• Data for processing
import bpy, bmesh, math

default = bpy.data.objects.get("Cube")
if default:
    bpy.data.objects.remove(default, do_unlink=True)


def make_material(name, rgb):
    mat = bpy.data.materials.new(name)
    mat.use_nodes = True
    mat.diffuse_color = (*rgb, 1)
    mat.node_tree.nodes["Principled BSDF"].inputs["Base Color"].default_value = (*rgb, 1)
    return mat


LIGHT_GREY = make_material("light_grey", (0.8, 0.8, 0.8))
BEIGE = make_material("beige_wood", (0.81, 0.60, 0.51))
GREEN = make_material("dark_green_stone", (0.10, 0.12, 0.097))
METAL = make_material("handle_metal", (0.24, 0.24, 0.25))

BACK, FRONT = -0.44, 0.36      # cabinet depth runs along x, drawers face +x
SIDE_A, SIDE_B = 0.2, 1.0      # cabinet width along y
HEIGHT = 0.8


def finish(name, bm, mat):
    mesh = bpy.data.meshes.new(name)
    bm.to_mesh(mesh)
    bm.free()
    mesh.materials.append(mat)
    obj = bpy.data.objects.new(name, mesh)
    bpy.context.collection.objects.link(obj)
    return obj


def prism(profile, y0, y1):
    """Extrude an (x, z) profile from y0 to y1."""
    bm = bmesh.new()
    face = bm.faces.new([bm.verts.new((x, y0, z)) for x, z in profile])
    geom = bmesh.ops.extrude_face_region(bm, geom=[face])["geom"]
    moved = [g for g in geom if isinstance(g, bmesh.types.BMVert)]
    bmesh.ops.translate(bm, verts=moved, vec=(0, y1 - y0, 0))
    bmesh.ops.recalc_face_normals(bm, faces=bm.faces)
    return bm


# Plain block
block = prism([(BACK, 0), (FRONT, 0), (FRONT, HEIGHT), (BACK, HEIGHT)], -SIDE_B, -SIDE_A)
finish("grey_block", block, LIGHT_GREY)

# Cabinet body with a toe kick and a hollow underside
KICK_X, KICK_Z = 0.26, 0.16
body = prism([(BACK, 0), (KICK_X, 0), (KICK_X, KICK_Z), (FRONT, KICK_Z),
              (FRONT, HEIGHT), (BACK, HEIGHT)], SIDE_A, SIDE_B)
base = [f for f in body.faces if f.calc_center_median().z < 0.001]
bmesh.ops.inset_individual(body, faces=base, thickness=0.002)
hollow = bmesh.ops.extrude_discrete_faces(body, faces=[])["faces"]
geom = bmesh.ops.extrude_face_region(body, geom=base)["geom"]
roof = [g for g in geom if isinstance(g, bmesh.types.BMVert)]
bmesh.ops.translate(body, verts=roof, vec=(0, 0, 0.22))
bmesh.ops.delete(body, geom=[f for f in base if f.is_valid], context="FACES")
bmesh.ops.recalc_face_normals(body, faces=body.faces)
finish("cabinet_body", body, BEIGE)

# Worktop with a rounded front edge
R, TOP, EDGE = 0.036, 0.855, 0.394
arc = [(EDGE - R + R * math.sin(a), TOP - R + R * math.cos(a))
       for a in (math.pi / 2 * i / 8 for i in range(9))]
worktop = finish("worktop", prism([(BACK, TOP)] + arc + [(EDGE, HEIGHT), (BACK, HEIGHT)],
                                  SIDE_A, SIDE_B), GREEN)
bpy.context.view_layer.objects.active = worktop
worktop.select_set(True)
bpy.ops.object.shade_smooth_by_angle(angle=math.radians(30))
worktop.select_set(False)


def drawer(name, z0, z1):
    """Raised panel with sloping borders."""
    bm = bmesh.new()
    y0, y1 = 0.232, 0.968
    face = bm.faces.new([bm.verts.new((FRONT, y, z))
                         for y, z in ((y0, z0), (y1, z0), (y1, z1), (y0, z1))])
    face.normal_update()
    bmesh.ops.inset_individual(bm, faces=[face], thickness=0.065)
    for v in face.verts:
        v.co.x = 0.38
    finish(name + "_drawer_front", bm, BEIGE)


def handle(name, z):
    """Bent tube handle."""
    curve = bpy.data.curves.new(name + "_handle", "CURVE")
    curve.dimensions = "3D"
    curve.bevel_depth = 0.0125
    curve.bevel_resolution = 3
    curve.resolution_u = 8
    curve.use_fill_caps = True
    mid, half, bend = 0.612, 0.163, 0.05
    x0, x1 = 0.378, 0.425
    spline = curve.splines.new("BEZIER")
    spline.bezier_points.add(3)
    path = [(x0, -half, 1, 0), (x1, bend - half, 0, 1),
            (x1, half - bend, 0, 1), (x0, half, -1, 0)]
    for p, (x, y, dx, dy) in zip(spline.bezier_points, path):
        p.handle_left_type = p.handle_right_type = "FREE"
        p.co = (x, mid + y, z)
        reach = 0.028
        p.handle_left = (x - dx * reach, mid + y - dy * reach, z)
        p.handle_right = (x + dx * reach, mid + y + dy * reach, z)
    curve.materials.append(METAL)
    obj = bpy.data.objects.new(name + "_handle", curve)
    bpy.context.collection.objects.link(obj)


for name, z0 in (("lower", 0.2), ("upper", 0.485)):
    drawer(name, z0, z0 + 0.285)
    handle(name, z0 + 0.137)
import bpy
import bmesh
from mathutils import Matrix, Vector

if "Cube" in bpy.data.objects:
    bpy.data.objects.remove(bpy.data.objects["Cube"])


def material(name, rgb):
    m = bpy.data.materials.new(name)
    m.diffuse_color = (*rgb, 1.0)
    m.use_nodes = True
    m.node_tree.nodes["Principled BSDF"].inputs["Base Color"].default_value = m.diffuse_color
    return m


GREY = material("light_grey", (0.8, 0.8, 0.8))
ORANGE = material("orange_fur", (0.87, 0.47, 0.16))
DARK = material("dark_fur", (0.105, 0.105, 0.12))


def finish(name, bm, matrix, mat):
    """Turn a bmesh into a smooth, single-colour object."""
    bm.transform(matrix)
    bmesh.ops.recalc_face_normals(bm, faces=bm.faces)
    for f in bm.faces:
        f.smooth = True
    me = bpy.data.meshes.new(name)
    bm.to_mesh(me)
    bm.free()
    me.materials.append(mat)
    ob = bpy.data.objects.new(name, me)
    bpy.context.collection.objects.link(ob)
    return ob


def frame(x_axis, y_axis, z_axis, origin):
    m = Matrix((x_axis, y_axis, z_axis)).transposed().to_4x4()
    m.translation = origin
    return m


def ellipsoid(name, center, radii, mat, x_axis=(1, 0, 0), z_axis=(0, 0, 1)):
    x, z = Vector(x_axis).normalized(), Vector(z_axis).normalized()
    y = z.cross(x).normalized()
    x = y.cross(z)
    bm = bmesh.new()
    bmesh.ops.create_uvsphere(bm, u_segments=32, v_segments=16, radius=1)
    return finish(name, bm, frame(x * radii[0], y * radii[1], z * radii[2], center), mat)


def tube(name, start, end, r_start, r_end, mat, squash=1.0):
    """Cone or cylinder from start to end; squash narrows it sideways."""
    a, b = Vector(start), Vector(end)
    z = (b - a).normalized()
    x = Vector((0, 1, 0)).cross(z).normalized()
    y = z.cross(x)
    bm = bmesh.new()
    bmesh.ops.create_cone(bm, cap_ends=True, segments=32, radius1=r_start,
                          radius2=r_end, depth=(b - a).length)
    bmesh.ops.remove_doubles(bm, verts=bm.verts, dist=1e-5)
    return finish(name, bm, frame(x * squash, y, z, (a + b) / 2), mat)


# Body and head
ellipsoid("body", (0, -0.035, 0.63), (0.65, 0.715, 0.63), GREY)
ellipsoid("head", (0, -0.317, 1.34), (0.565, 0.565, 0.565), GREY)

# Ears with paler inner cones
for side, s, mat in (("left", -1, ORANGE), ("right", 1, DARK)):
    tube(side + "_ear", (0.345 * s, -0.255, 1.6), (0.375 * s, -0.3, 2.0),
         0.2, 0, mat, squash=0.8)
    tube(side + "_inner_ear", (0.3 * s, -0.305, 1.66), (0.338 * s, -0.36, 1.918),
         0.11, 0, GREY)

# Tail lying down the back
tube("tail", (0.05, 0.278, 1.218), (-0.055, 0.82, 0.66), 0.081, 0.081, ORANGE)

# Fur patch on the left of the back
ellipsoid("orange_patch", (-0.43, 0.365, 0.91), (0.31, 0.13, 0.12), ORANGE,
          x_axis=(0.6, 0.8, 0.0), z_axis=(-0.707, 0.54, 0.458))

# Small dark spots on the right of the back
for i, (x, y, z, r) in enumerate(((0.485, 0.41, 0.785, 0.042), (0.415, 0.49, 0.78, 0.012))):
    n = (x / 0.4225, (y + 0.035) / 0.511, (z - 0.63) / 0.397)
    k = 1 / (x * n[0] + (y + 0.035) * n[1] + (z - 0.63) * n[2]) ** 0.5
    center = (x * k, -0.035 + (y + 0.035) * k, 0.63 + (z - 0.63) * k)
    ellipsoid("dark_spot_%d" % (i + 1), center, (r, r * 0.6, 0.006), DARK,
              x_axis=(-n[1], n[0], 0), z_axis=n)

• What to do
Scan the listing and report each line where the word "context" shows up.

• Answer to the problem
    bpy.context.collection.objects.link(obj)
bmesh.ops.delete(body, geom=[f for f in base if f.is_valid], context="FACES")
bpy.context.view_layer.objects.active = worktop
    bpy.context.collection.objects.link(obj)
    bpy.context.collection.objects.link(ob)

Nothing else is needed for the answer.